Being the mom of a premature baby, I found out the hard way that the whole “leaving the hospital with your baby” routine was not going to happen for me, at least not at the very beginning. However, what happens afterwards, the whole freaking out, getting to know your baby, feeling by week three you can actually do this, etc etc, does happen as it does to all those mommies of non-premature babies. Yet, you don’t imagine having to go through some of that a second time, nor do you imagine that a visit to the pediatrician will end up in you leaving the hospital 10 days later.
However, that’s what happened to us with our little one. Our baby boy was diagnosed with something known as the human respiratory syncytial virus or RSV, which can be a very aggressive virus on babies up to one year old. You can say we were lucky we were at the pediatrician’s office because our baby boy suddenly after a round of crying, turned blue and stopped breathing. As any mom can agree, it lasted only seconds but for me it lasted hours. And I felt my own heart just drop to my knees. My husband managed to keep his cool, so did the doctor (thank god!) and after he was able to stimulate him back into breathing, we walked directly to the ER and didn’t leave the hospital ten days later.
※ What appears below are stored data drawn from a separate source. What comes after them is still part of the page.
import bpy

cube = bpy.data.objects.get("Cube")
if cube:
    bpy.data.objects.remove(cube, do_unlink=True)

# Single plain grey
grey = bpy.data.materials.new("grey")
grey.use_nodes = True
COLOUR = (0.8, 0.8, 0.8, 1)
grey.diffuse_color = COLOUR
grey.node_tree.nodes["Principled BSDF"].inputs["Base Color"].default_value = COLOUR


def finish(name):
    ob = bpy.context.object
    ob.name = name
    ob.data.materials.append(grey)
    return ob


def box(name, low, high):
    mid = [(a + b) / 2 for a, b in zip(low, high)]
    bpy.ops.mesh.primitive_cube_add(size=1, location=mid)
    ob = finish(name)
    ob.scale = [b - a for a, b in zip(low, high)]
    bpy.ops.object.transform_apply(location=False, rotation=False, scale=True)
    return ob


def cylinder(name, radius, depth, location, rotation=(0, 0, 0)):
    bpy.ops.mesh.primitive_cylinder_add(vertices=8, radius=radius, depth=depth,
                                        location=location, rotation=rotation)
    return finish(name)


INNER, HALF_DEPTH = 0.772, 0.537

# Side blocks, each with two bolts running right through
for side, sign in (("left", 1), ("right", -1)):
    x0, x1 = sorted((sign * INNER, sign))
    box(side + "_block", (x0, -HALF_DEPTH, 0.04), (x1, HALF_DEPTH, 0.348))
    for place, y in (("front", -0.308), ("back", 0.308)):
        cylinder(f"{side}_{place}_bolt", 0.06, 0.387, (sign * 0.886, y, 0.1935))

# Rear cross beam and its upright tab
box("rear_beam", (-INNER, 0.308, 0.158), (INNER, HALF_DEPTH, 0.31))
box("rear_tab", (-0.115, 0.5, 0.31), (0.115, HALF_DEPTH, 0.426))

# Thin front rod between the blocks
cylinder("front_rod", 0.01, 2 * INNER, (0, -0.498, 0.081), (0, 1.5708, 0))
My baby had been a bit congested, though he had not presented any fever or any other sign of infection. However, little did we know that this virus would wreak havoc with his lungs and hence give us a couple more scares like the one at the doctor’s office, though at the hospital with nurses and doctors. In more simple terms, this virus causes a really horrible cold, which may make us grown ups feel like crap, but that is really mean with babies. Matias had to be with oxygen and he was submitted to a series of tests to rule out some other thing that may have caused those cyanotic episodes. Luckily, it was just the virus which was the problem. And like any cold, it just needed to run its course, but the time spent at the hospital, the tests, the constant worrying did a number on what had been a slowly growing confidence that I was doing a good job as a mom.
Like other mothers have told me, I am experiencing the classic post-hospital stay syndrome, which has made me vow never to take out my child nor to let him interact with anyone who looks a little but suspicious of getting sick or is already sick. I’m thinking that 2015 might be a good time to expose him again to the outside world, or maybe even 2016 depending on how I feel about it. It’s weird because I didn’t start out like that when Matias first came home from the hospital, but now I am thinking of buying those special gowns that nurses had to wear around him just so anyone who is thinking of coming to visit can wear while being around him.
Obviously, I still feel guilty because maybe I should not have taken my boy outside, though the doctor explained that virus is just in the air and it has nothing to do with how much or how little Matias was out and about. Anyone could have had that virus and could have passed it to me or my husband or anyone around us, family, friends, or just by opening the window of my apartment. So now, the idea of putting my baby boy inside a glass box is not so unappealing.
He is out now, and that trip back from the hospital felt like the weeks before he had been with us, did not happen and we had to start all over again. Not to mention, this time I had accumulated the usual exhaustion from not sleeping due to late night feedings before the hospital, plus those days locked up inside his room, sleeping on a sofa that should be banned from the world and the stress of the whole ordeal did cause me to feel like someone had used my whole body as a punching bag this past Sunday. And now, I must add the mental exhaustion of questioning everything I do with him, so we don’t end up back at the hospital again.
Fortunately, our last visit to the doctor, post-hospital ordeal was a good one. His pediatrician found him well and as if nothing had ever happened. He is back to his old self, discovering what it means to be a two-month old baby. That was another hard thing for us as parents, to celebrate his two months at the hospital, while he had this glass box over his head blowing oxygen 24/7.
So now, it is a matter of building up my confidence and not be worrying if he’ll catch that virus again and get sick again or catch some other thing and get sick. I guess I had to be a mom to understand what mothers say when they feel helpless when their kids get sick and there is nothing that can do to make it all go away fast. I mean, I was starting to understand his cries of hunger, tiredness, but when he was crying because he felt bad, that was the worst because all I could do was step back and let the medicine do its job, or as it happened most of the time, cry with him.